Prime Super’s chief executive officer Lachlan Baird, told the inquiry in its submission: “Although the current 9.5% compulsory rate is not enough to grow super savings for a comfortable retirement, Australia is in a period of low-wage growth (and) therefore an increase in the contribution rate is not realistic at this point in time.”
Kevin Davis, a professor of finance at the University of Melbourne, who sat on a panel reviewing Australia’s financial system in 2014, said: “Our current tax and benefit treatment of retirement incomes is a mess.”
Davis told the inquiry the cost of providing an age pension to an extra 1.4 million part-pensioners and one million current non-pensioners could cost the government A$30bn a year.
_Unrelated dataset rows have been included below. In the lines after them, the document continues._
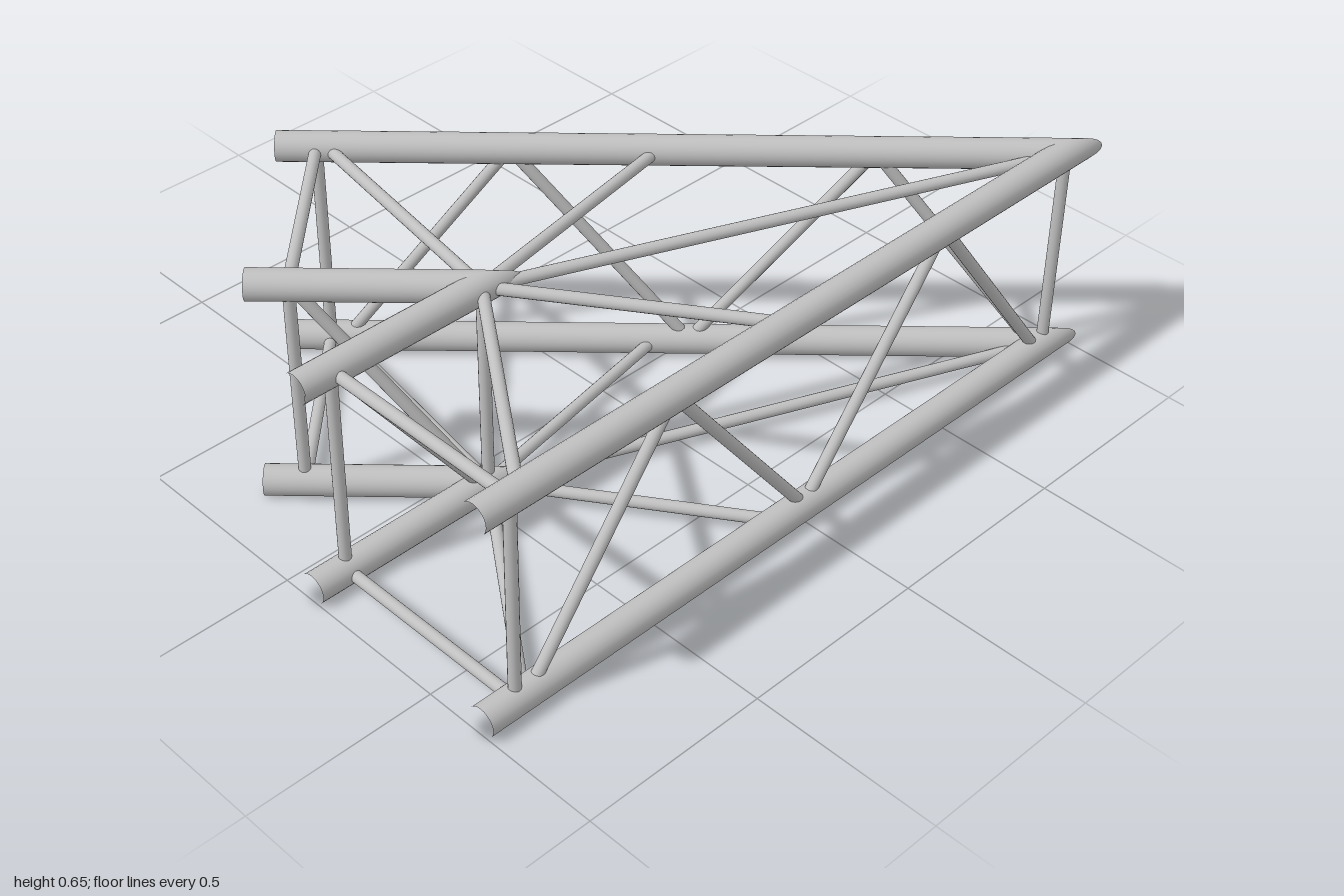
import * as THREE from 'three';

const R = 0.0385;            // chord radius
const BRACE_R = 0.0152;      // brace radius
const LOW = R, HIGH = 0.611; // chord heights
const OUTER = { x: 0.907, z: 0.667 };  // mitre points of the two legs
const INNER = { x: -0.469, z: 0.097 };
const MITRE = 1 / Math.tan(Math.PI / 8);

const steel = new THREE.MeshStandardMaterial({ color: 0xc0c0c0 });
steel.name = 'silver';

// Reflects a point across the vertical mitre plane, onto the angled leg
function mirror(p) {
  const dx = p.x - OUTER.x, dz = p.z - OUTER.z, k = Math.SQRT1_2;
  return new THREE.Vector3(OUTER.x + k * (dx + dz), p.y, OUTER.z + k * (dx - dz));
}

// Open tube running back from a mitred corner
function chord(corner, y, angled) {
  const length = corner.x + 1;
  const geo = new THREE.CylinderGeometry(R, R, length, 24, 1, true);
  geo.rotateZ(-Math.PI / 2).translate(-length / 2, 0, 0);
  const pos = geo.attributes.position;
  const side = angled ? -1 : 1;
  for (let i = 0; i < pos.count; i++) {
    if (pos.getX(i) > -1e-4) pos.setX(i, side * pos.getZ(i) * MITRE);
  }
  const mesh = new THREE.Mesh(geo, steel);
  mesh.position.set(corner.x, y, corner.z);
  if (angled) mesh.rotation.y = -Math.PI / 4;
  return mesh;
}

// Thin round strut between two points
function strut(a, b) {
  const dir = b.clone().sub(a);
  const geo = new THREE.CylinderGeometry(BRACE_R, BRACE_R, dir.length(), 16, 1, true);
  const mesh = new THREE.Mesh(geo, steel);
  mesh.position.copy(a).add(b).multiplyScalar(0.5);
  mesh.quaternion.setFromUnitVectors(new THREE.Vector3(0, 1, 0), dir.normalize());
  return mesh;
}

export function createModel() {
  const model = new THREE.Group();
  model.name = 'trussCorner';
  const add = (mesh, name) => { mesh.name = name; model.add(mesh); };
  const v = (x, y, z) => new THREE.Vector3(x, y, z);
  const pair = (a, b, name) => {
    add(strut(a, b), name + 'Front');
    add(strut(mirror(a), mirror(b)), name + 'Angled');
  };

  // Eight main chords
  for (const y of [LOW, HIGH]) {
    for (const angled of [false, true]) {
      add(chord(OUTER, y, angled), 'outerChord');
      add(chord(INNER, y, angled), 'innerChord');
    }
  }

  // Uprights at the corners and leg ends
  for (const c of [OUTER, INNER]) {
    add(strut(v(c.x, LOW, c.z), v(c.x, HIGH, c.z)), 'cornerUpright');
    pair(v(-0.903, LOW, c.z), v(-0.903, HIGH, c.z), 'endUpright');
  }

  // Zigzag on the outer faces
  const nodes = [-0.86, -0.435, 0.01, 0.45, 0.88];
  for (let i = 0; i < 4; i++) {
    const [y0, y1] = i % 2 ? [HIGH, LOW] : [LOW, HIGH];
    pair(v(nodes[i], y0, OUTER.z), v(nodes[i + 1], y1, OUTER.z), 'outerDiagonal');
  }

  // Single diagonal on the inner faces
  pair(v(-0.9, HIGH, INNER.z), v(-0.485, LOW, INNER.z), 'innerDiagonal');

  // Top and bottom bracing
  for (const y of [LOW, HIGH]) {
    const hub = v(INNER.x, y, INNER.z);
    add(strut(hub, v(OUTER.x, y, OUTER.z)), 'mitreBrace');
    pair(v(-0.903, y, INNER.z), v(-0.903, y, OUTER.z), 'endCrossbar');
    pair(hub, v(-0.88, y, OUTER.z), 'longBrace');
    pair(hub, v(-0.075, y, OUTER.z), 'middleBrace');
  }
  return model;
}
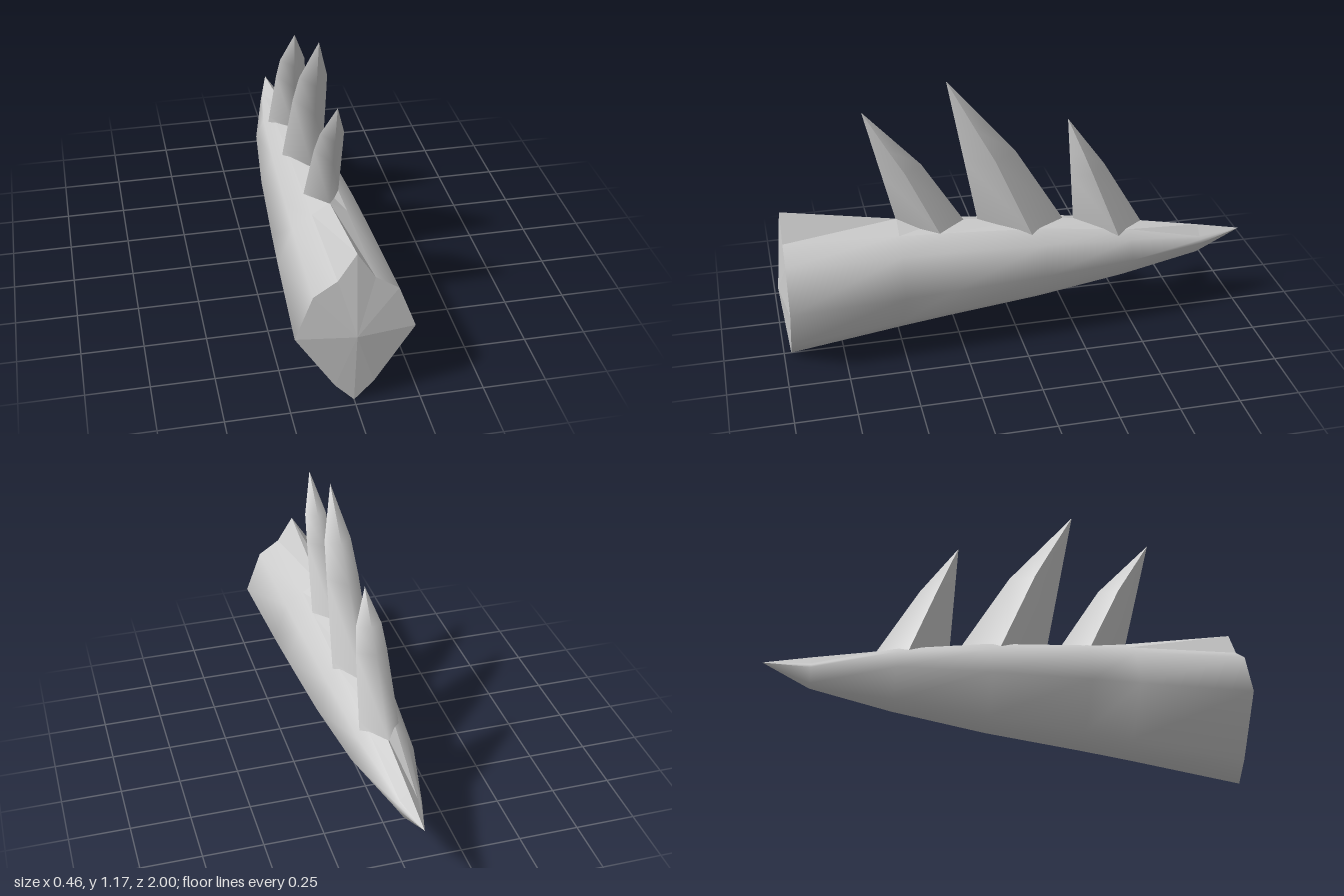
import * as THREE from 'three';

const material = new THREE.MeshStandardMaterial({ color: 0xcccccc, side: THREE.DoubleSide });
const flatMaterial = new THREE.MeshStandardMaterial({ color: 0xcccccc, side: THREE.DoubleSide, flatShading: true });

// Smooth sheet stretched over rows of points; each row has the same count
function sheet(name, rows, mat = material) {
  const n = rows[0].length;
  const index = [];
  for (let i = 0; i < rows.length - 1; i++) {
    for (let j = 0; j < n - 1; j++) {
      const a = i * n + j, b = a + 1, c = a + n, d = c + 1;
      index.push(a, b, c, b, d, c);
    }
  }
  const geometry = new THREE.BufferGeometry();
  geometry.setAttribute('position', new THREE.Float32BufferAttribute(rows.flat(2), 3));
  geometry.setIndex(index);
  geometry.computeVertexNormals();
  const mesh = new THREE.Mesh(geometry, mat);
  mesh.name = name;
  return mesh;
}

// Body stations: z, ridge y, then x,y of shoulder, hip, widest and low points, keel y
const stations = [
  [0.97, 0.67, 0.07, 0.56, 0.16, 0.50, 0.228, 0.32, 0.075, 0.08, 0.0],
  [0.5, 0.585, 0.07, 0.54, 0.147, 0.483, 0.206, 0.322, 0.068, 0.13, 0.065],
  [0.3, 0.555, 0.07, 0.53, 0.14, 0.475, 0.195, 0.325, 0.065, 0.15, 0.09],
  [-0.1, 0.52, 0.065, 0.50, 0.12, 0.45, 0.17, 0.33, 0.06, 0.185, 0.135],
  [-0.48, 0.465, 0.055, 0.445, 0.095, 0.415, 0.13, 0.335, 0.05, 0.23, 0.195],
  [-0.81, 0.40, 0.035, 0.36, 0.046, 0.348, 0.054, 0.335, 0.02, 0.28, 0.265],
  [-1, 0.36, 0, 0.36, 0, 0.36, 0, 0.36, 0, 0.36, 0.36],
];

function makeBody() {
  const group = new THREE.Group();
  group.name = 'body';
  const hull = [], ridge = [];
  for (const s of stations) {
    const z = s[0];
    const left = [2, 4, 6, 8].map((k) => [s[k], s[k + 1], z]);
    const right = left.map(([x, y]) => [-x, y, z]).reverse();
    hull.push([...left, [0, s[10], z], ...right]);
    ridge.push([right[3], [0, s[1], z], left[0]]);
  }
  group.add(sheet('hull', hull), sheet('ridge', ridge, flatMaterial));

  // Shallow faceted cone closing the thick end
  const rim = [ridge[0][1], ...hull[0], ridge[0][1]];
  const apex = rim.map(() => [0, 0.32, 1]);
  group.add(sheet('endCap', [apex, rim], flatMaterial));
  return group;
}

// Curved spine: points are [z, y]; side edges divide a front and a back sheet
function makeSpine(name, tip, front, back, bulge, width) {
  const group = new THREE.Group();
  group.name = name;
  const lerp = (a, b, t) => a.map((v, i) => v + (b[i] - v) * t);
  const point = (x, [z, y]) => [x, y, z];
  const frontRows = [], backRows = [];
  // fraction of height and fraction of base width
  for (const [t, w] of [[-0.1, 1.03], [0, 1], [0.45, 0.8], [0.67, 0.66], [1, 0]]) {
    const f = lerp(front, tip, t);
    const b = t < 0.45 ? lerp(back, bulge, t / 0.45) : lerp(bulge, tip, (t - 0.45) / 0.55);
    const s = lerp(f, b, 0.55);
    const left = point(width * w, s), right = point(-width * w, s);
    frontRows.push([right, point(0, f), left]);
    backRows.push([left, point(0, b), right]);
  }
  group.add(sheet('spineFront', frontRows), sheet('spineBack', backRows));
  return group;
}

export function createModel() {
  const model = new THREE.Group();
  model.name = 'spinedTail';
  model.add(
    makeBody(),
    makeSpine('frontSpine', [0.62, 1.07], [0.5, 0.57], [0.21, 0.53], [0.39, 0.82], 0.07),
    makeSpine('middleSpine', [0.28, 1.17], [0.16, 0.53], [-0.2, 0.51], [0.0, 0.84], 0.085),
    makeSpine('rearSpine', [-0.22, 0.96], [-0.25, 0.49], [-0.55, 0.45], [-0.38, 0.74], 0.08),
  );
  return model;
}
This cost, he said, would be largely offset by increased budget revenue if the move to a universal pension was paired with the introduction of margin income tax rates on pension drawdowns from superannuation savings, which are currently tax free.
Australia outlays A$50bn a year on age pensions. “Rather than fiddling at the edges, consideration of wholesale reform is warranted,” Davis said.
Many Australians now retire on low super savings and/or choose to take their superannuation balance in lump sums to be spent as they wish, leaving them with insufficient funds to live out their retirement.
Increasingly, welfare groups have highlighted the inequality of the current system, which has been shown to benefit the wealthy with large balances over the lowly-paid, with small balances.
The inherent flaw of Australia’s super system is that it has become a legitimate tax shelter for a group of Australians, ranging from small business to the super wealthy.
These individuals run self-managed super funds (SMSFs), which, critics say, in essence, should not be part of the super system as they are “tax management tools”. By channeling their money into SMSFs, they pay a 15% flat rate, and avoid having to pay the top marginal tax rate of 47%.
This is one reason for the dramatic growth in self-managed super funds in Australia. Some 1.1 million SMSF members own assets totalling A$747bn – as much as the entire industry super fund sector and much more than corporate, public service or retail super sectors.